Results: In this study, prevalence of placental abruption was found to be 2.8%. Out of 400 patients, 45.75% (n=183) were between 18-30 years of age while 54.25% (n=217) were between 31-40 years of age (mean 30.74+4.77 years) with mean gestational age of 35.5+2.94 weeks. Frequency of maternal complications in females presenting with placental abruption during third trimester of pregnancy after 28 weeks of gestation was recorded. Hypovolemic shock was observed in 27% (n=108), while renal failure was recorded in 5.5% (n=22) patients. Hypertensive disorder followed by grand-multiparity, increased maternal age and trauma are found to the most common risk factors for placental abruption in the present study as 78.5% (n=314) of the patients had hypertensive disorder, 60% (n=242) patients were multigravida, 54.25% (n=217) patients were >30 years of age and 1.5% (n=6) patients presented after trauma. Frequency of fetal complications was calculated as, 57.25% (n=229) had preterm delivery, 46.75% (n=187) neonatal ICU admissions and 10.75% (n=43) intrauterine fetal demise were noted. Other maternal complications include disseminated intravascular coagulation in 4.5% (n=18) of the patients and 0.75% (n=3) maternal mortalities were noted.
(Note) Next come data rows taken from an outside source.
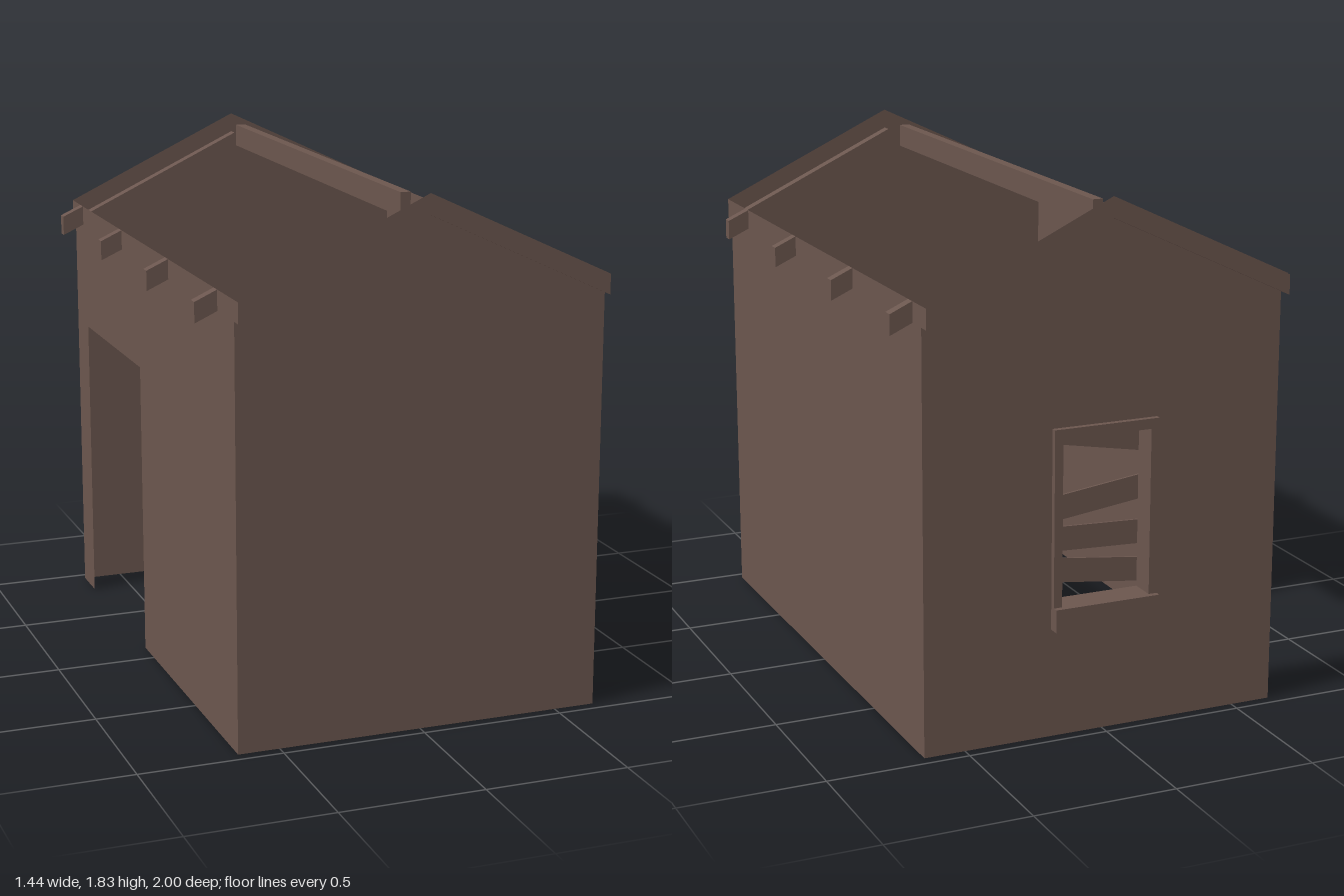
import * as THREE from 'three';

const W = 0.645, D = 0.96, OUT = 1.0;      // half width, half depth, gable overhang
const EAVE = 1.52, APEX = 1.825, T = 0.07; // roof line and its vertical thickness

function polygon(points) {
  return new THREE.Shape(points.map(([x, y]) => new THREE.Vector2(x, y)));
}

function rect(x0, y0, x1, y1) {
  return polygon([[x0, y0], [x1, y0], [x1, y1], [x0, y1]]);
}

export function createModel() {
  const model = new THREE.Group();
  model.name = 'shed';
  const wood = new THREE.MeshStandardMaterial({ color: 0x6b564e, side: THREE.DoubleSide });
  wood.name = 'brownWood';

  const add = (name, geometry, parent = model) => {
    const mesh = new THREE.Mesh(geometry, wood);
    mesh.name = name;
    parent.add(mesh);
    return mesh;
  };
  const box = (name, x0, x1, y0, y1, z0, z1, parent) => {
    const mesh = add(name, new THREE.BoxGeometry(x1 - x0, y1 - y0, z1 - z0), parent);
    mesh.position.set((x0 + x1) / 2, (y0 + y1) / 2, (z0 + z1) / 2);
    return mesh;
  };

  // Gable walls, thin sheets reaching up to the soffit
  const gable = () => polygon([[-W, 0], [W, 0], [W, EAVE - T], [0, APEX - T], [-W, EAVE - T]]);
  add('frontWall', new THREE.ShapeGeometry(gable())).position.z = D;
  const backShape = gable();
  backShape.holes.push(rect(-0.165, 0.45, 0.165, 1.04));
  const backWall = add('backWall', new THREE.ShapeGeometry(backShape));
  backWall.rotation.y = Math.PI;
  backWall.position.z = -D;

  // Side walls; shape x runs along -z after turning
  const leftWall = add('leftWall', new THREE.ShapeGeometry(rect(-D, 0, D, EAVE)));
  leftWall.rotation.y = Math.PI / 2;
  leftWall.position.x = W;
  const doorWall = add('doorWall', new THREE.ShapeGeometry(polygon([
    [-D, 0], [0.11, 0], [0.11, 1.06], [0.815, 1.06], [0.815, 0], [D, 0], [D, EAVE], [-D, EAVE],
  ])));
  doorWall.rotation.y = Math.PI / 2;
  doorWall.position.x = -W;

  // Gable overhangs: fascia, soffits and end caps, open on top
  for (const s of [1, -1]) {
    const overhang = new THREE.Group();
    overhang.name = s > 0 ? 'frontOverhang' : 'backOverhang';
    overhang.rotation.y = s > 0 ? 0 : Math.PI;
    model.add(overhang);
    add('fascia', new THREE.ShapeGeometry(polygon([
      [-W, EAVE - T], [0, APEX - T], [W, EAVE - T], [W, EAVE], [0, APEX], [-W, EAVE],
    ])), overhang).position.z = OUT;
    for (const side of [1, -1]) {
      const slope = Math.atan2(APEX - EAVE, W);
      const soffit = add('soffit', new THREE.PlaneGeometry(Math.hypot(W, APEX - EAVE), OUT - D)
        .rotateX(Math.PI / 2), overhang);
      soffit.rotation.z = -side * slope;
      soffit.position.set(side * W / 2, (EAVE + APEX) / 2 - T, (D + OUT) / 2);
      const cap = add('endCap', new THREE.PlaneGeometry(OUT - D, T), overhang);
      cap.rotation.y = side * Math.PI / 2;
      cap.position.set(side * W, EAVE - T / 2, (D + OUT) / 2);
    }
  }

  // Ridge beam
  box('ridgeBeam', -0.018, 0.018, 1.716, 1.796, -0.885, 0.792);

  // Rafter tails along both eaves
  for (const side of [1, -1]) {
    for (const z of [0.773, 0.238, -0.335, -0.869]) {
      const tail = polygon([
        [side * W, EAVE - T], [side * 0.722, 1.415], [side * 0.722, 1.485], [side * W, EAVE],
      ]);
      add('rafterTail', new THREE.ExtrudeGeometry(tail, { depth: 0.036, bevelEnabled: false }))
        .position.z = z - 0.018;
    }
  }

  // Back window: frame, sill and boards nailed across the inside
  const windowGroup = new THREE.Group();
  windowGroup.name = 'window';
  model.add(windowGroup);
  const frame = polygon([
    [-0.19, 0.46], [-0.16, 0.46], [-0.16, 1.035], [0.16, 1.035],
    [0.16, 0.46], [0.19, 0.46], [0.19, 1.07], [-0.19, 1.07],
  ]);
  add('windowFrame', new THREE.ExtrudeGeometry(frame, { depth: 0.09, bevelEnabled: false }), windowGroup)
    .position.z = -0.98;
  box('windowSill', -0.19, 0.19, 0.38, 0.46, -1.0, -0.89, windowGroup);
  for (const [y, tilt] of [[1.01, 0.18], [0.79, -0.13], [0.66, 0.04], [0.54, 0.12]]) {
    const board = box('windowBoard', -0.228, 0.228, y - 0.042, y + 0.042, -0.89, -0.882, windowGroup);
    board.rotation.z = tilt;
  }
  return model;
}
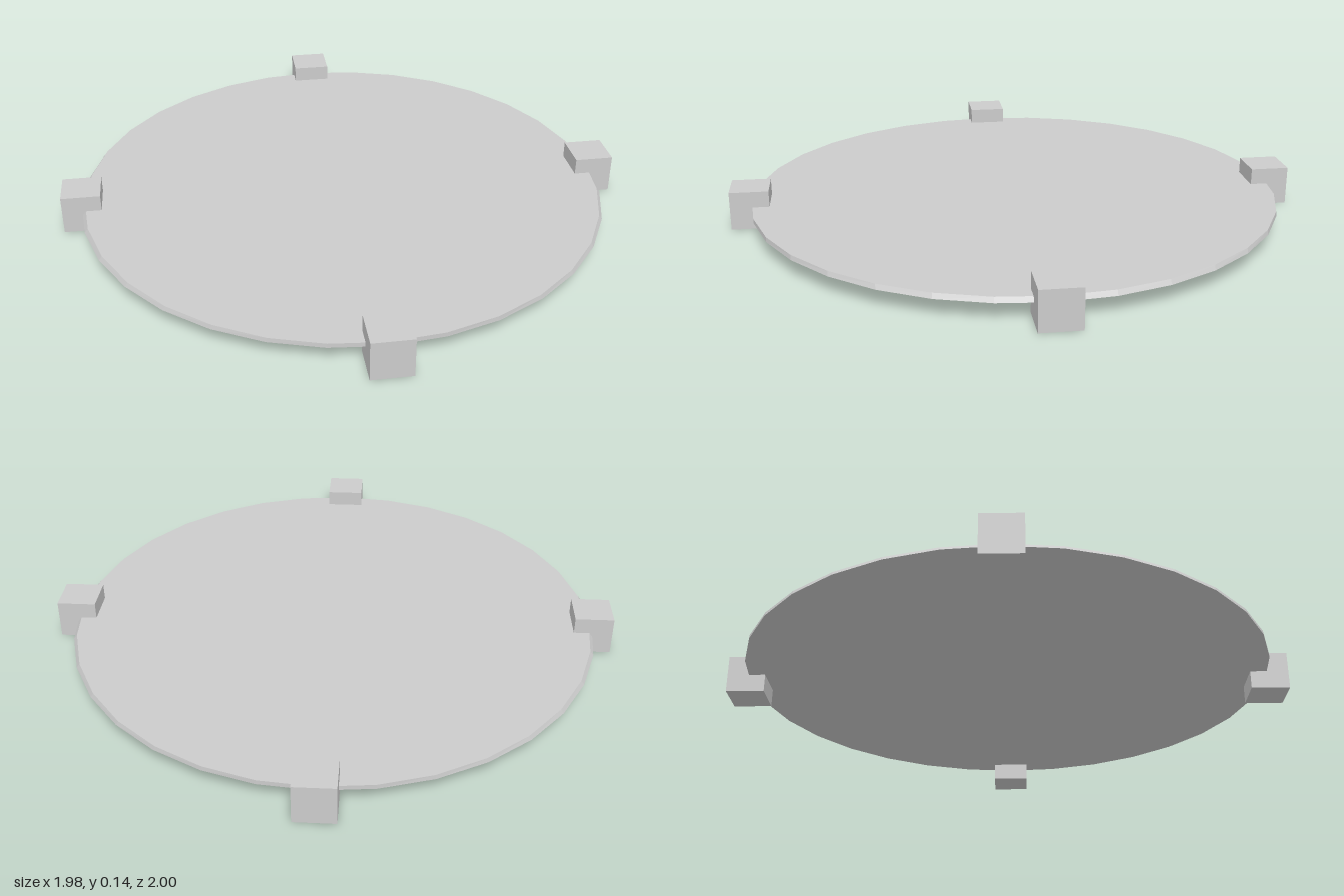
import * as THREE from 'three';

export function createModel() {
  const group = new THREE.Group();
  const material = new THREE.MeshStandardMaterial({ color: 0xcccccc, flatShading: true });

  // Thin round plate, its upper face slightly narrower along x
  const plateGeometry = new THREE.CylinderGeometry(0.93, 0.93, 0.015, 32);
  const pos = plateGeometry.attributes.position;
  for (let i = 0; i < pos.count; i++) {
    pos.setX(i, pos.getX(i) * (pos.getY(i) > 0 ? 0.982 : 0.995));
  }
  plateGeometry.computeVertexNormals();
  const plate = new THREE.Mesh(plateGeometry, material);
  plate.name = 'plate';
  plate.position.y = 0.071;
  group.add(plate);

  // Four cube feet gripping the rim
  const size = 0.135;
  const footGeometry = new THREE.BoxGeometry(size, size, size);
  const feet = {
    leftFoot: [0.92, 0],
    rightFoot: [-0.92, 0],
    frontFoot: [0, 0.9325],
    backFoot: [0, -0.9325],
  };
  for (const [name, [x, z]] of Object.entries(feet)) {
    const foot = new THREE.Mesh(footGeometry, material);
    foot.name = name;
    foot.position.set(x, size / 2, z);
    group.add(foot);
  }

  return group;
}
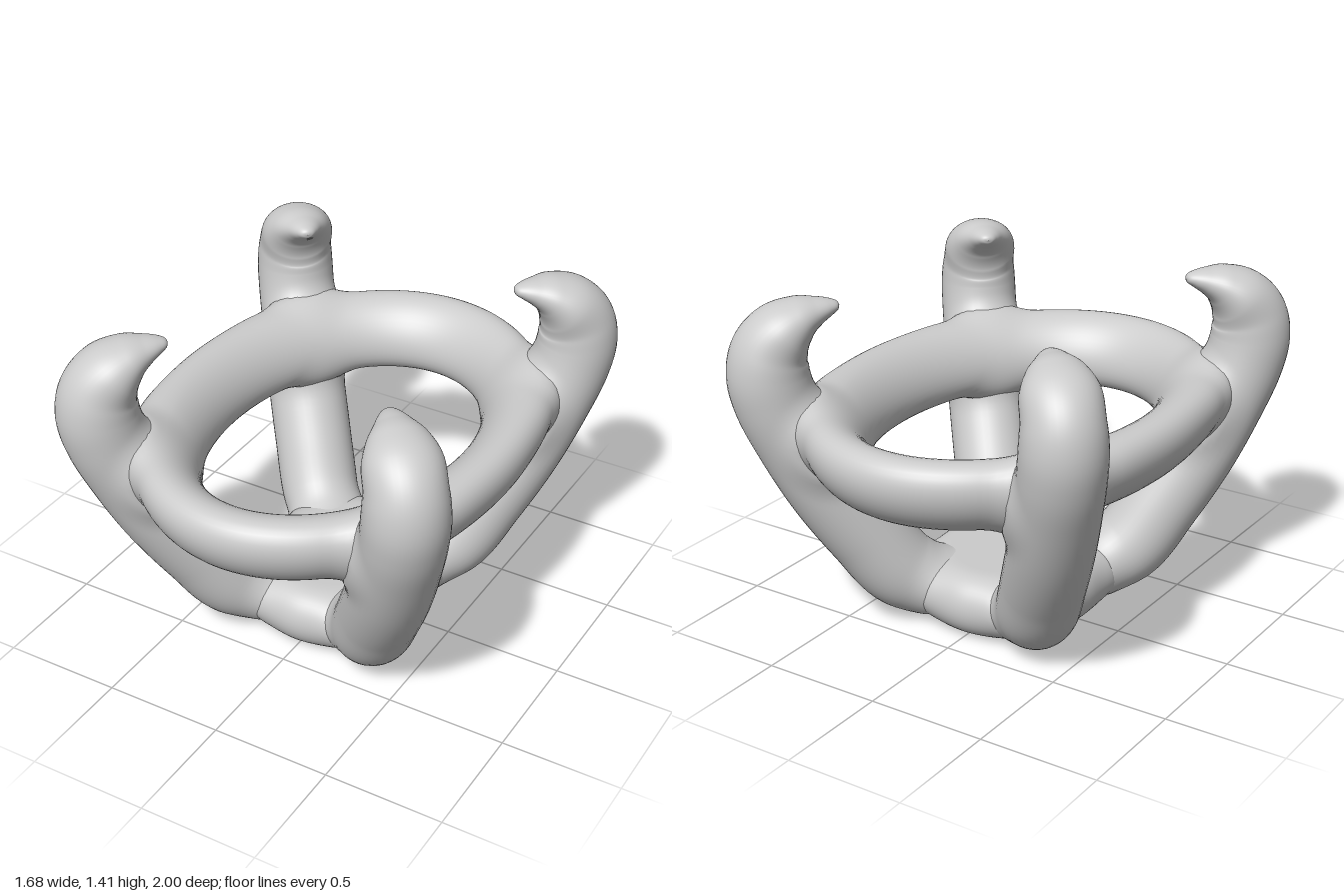
import * as THREE from 'three';

const material = new THREE.MeshStandardMaterial({ color: 0xcccccc });
const V = (x, y, z) => new THREE.Vector3(x, y, z);

// Skin a grid of closed cross-sections; wrap joins the last section to the first
function loft(name, sections, wrap) {
  const rows = sections.length, cols = sections[0].length, index = [];
  for (let i = 0; i < (wrap ? rows : rows - 1); i++) {
    for (let j = 0; j < cols; j++) {
      const n = (i + 1) % rows, k = (j + 1) % cols;
      const a = i * cols + j, b = i * cols + k, c = n * cols + j, d = n * cols + k;
      index.push(a, b, c, b, d, c);
    }
  }
  const geometry = new THREE.BufferGeometry().setFromPoints(sections.flat());
  geometry.setIndex(index);
  geometry.computeVertexNormals();
  const mesh = new THREE.Mesh(geometry, material);
  mesh.name = name;
  return mesh;
}

// Fillet: swell a surface near a neighbouring part, given the distance to that part
function fillet(mesh, distance, reach, flat) {
  const { position, normal } = mesh.geometry.attributes;
  const v = V(0, 0, 0), n = V(0, 0, 0);
  for (let i = 0; i < position.count; i++) {
    v.fromBufferAttribute(position, i);
    n.fromBufferAttribute(normal, i);
    if (flat) n.y = 0;
    const near = 1 - THREE.MathUtils.clamp(distance(v) / reach, 0, 1);
    v.addScaledVector(n, 0.27 * reach * near * near);
    position.setXYZ(i, v.x, v.y, v.z);
  }
  mesh.geometry.computeVertexNormals();
}

// Oval ring with a section that leans outward towards the top
const ringCentre = [];
function ovalRing() {
  const sections = [];
  for (let i = 0; i < 160; i++) {
    const a = (i / 160) * Math.PI * 2, section = [];
    ringCentre.push(V(0.632 * Math.cos(a), 0.848, 0.865 * Math.sin(a)));
    // the long sides are a little fuller next to the prongs
    const fold = Math.atan2(Math.abs(Math.sin(a)), Math.abs(Math.cos(a)));
    const fuller = 0.025 * Math.exp(-(((fold - 0.5) / 0.22) ** 2));
    for (let j = 0; j < 40; j++) {
      const t = (j / 40) * Math.PI * 2;
      const out = 0.135 * Math.cos(t) + fuller * Math.max(Math.cos(t), 0);
      const up = 0.152 * Math.sin(t + 0.35);
      section.push(V((0.632 + out) * Math.cos(a), 0.848 + up, (0.865 + out) * Math.sin(a)));
    }
    sections.push(section);
  }
  return loft('ovalRing', sections, true);
}

// Prong path: x, height, radius
const prongPath = [
  [0, 0.125, 0.125], [0.22, 0.138, 0.141], [0.328, 0.21, 0.165], [0.43, 0.4, 0.168],
  [0.532, 0.62, 0.168], [0.613, 0.84, 0.166], [0.661, 1.0, 0.165], [0.677, 1.11, 0.163],
  [0.668, 1.2, 0.154], [0.635, 1.275, 0.13], [0.585, 1.33, 0.088], [0.54, 1.354, 0.055],
  [0.505, 1.365, 0.033], [0.485, 1.368, 0.016], [0.48, 1.368, 0],
];

// Curved prong rising diagonally from the hub and hooking inward to a flattened tip
const prongSpheres = [];
function prong(name, sx, sz) {
  const dir = V(sx, 0, 1.07 * sz), stretch = dir.length();
  dir.normalize();
  const curve = new THREE.CatmullRomCurve3(prongPath.map(([x, y, r]) => V(x * stretch, y, r)));
  const inPlane = (u, y) => dir.clone().multiplyScalar(u).setY(y);
  const sections = [], steps = 120;
  for (let i = 0; i <= steps; i++) {
    const p = curve.getPoint(i / steps), q = curve.getTangent(i / steps);
    const along = inPlane(q.x, q.y).normalize();
    const normal = inPlane(q.y, -q.x).normalize();
    const side = along.clone().cross(normal);
    const r = Math.max(p.z, 0), section = [];
    const wide = r * (1 + 0.45 * THREE.MathUtils.smoothstep(i / steps, 0.56, 0.76));
    prongSpheres.push({ centre: inPlane(p.x, p.y), r });
    for (let j = 0; j < 40; j++) {
      const t = (j / 40) * Math.PI * 2;
      const v = inPlane(p.x, p.y)
        .addScaledVector(normal, r * Math.cos(t)).addScaledVector(side, wide * Math.sin(t));
      v.y = Math.max(v.y, 0.003); // flat underside
      section.push(v);
    }
    sections.push(section);
  }
  return loft(name, sections, false);
}

// Flat oval hub with a rounded rim
function hub() {
  const section = (r, y) => Array.from({ length: 96 }, (_, j) => {
    const a = (j / 96) * Math.PI * 2;
    return V(0.86 * r * Math.cos(a), y, r * Math.sin(a));
  });
  const sections = [section(0, 0.268), section(0.15, 0.268)];
  for (let i = 0; i <= 24; i++) {
    const t = Math.PI / 2 - (i / 24) * Math.PI;
    const bulge = Math.pow(Math.max(Math.cos(t), 0), 0.8);
    sections.push(section(0.29 + 0.15 * bulge, 0.134 + 0.134 * Math.sin(t)));
  }
  sections.push(section(0.15, 0), section(0, 0));
  return loft('hub', sections, false);
}

// Approximate distances to the parts, used for the fillets
const toRing = (v) => Math.min(...ringCentre.map((c) => c.distanceTo(v))) - 0.143;
const toProngs = (v) => Math.min(...prongSpheres.map((s) => s.centre.distanceTo(v) - s.r));
const toHub = (v) => Math.hypot(
  Math.max(Math.hypot(v.x / 0.86, v.z) - 0.3, 0), Math.max(v.y - 0.134, 0)) - 0.134;

export function createModel() {
  const model = new THREE.Group();
  model.name = 'prongSetting';
  ringCentre.length = prongSpheres.length = 0;
  const ring = ovalRing(), base = hub();
  model.add(ring, base);
  for (const [sx, lr] of [[1, 'Left'], [-1, 'Right']]) {
    for (const [sz, fb] of [[1, 'front'], [-1, 'back']]) {
      const part = prong(`${fb}${lr}Prong`, sx, sz);
      fillet(part, toRing, 0.11, false);
      fillet(part, toHub, 0.12, true);
      model.add(part);
    }
  }
  fillet(ring, toProngs, 0.11, false);
  fillet(base, toProngs, 0.12, true);
  return model;
}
Conclusion: Frequency of hypovolemic shock is significantly higher followed by renal failure in females presenting with placental abruption during third trimester of pregnancy after 28 weeks of gestation. However, every patient with placental abruption should be sorted out for the fetomaternal complications. Early diagnosis by identifications of the risk factors followed by the close follow up of the high risk patients, improvement in monitoring techniques and multidisciplinary team approach can lead to substantial improvement in fetomaternal outcome in patients with placental abruption.

Published
2018-10-31
How to Cite
1.
ZOHRA KHANUM AAAY. Risk Factors and Maternal Complications of Placental Abruption in Third Trimester of Pregnancy. J Fatima Jinnah Med Univ [Internet]. 31Oct.2018 [cited 23Feb.2024];11(3). Available from: https://ojs.jfjmu.com/index.php/ojs/article/view/50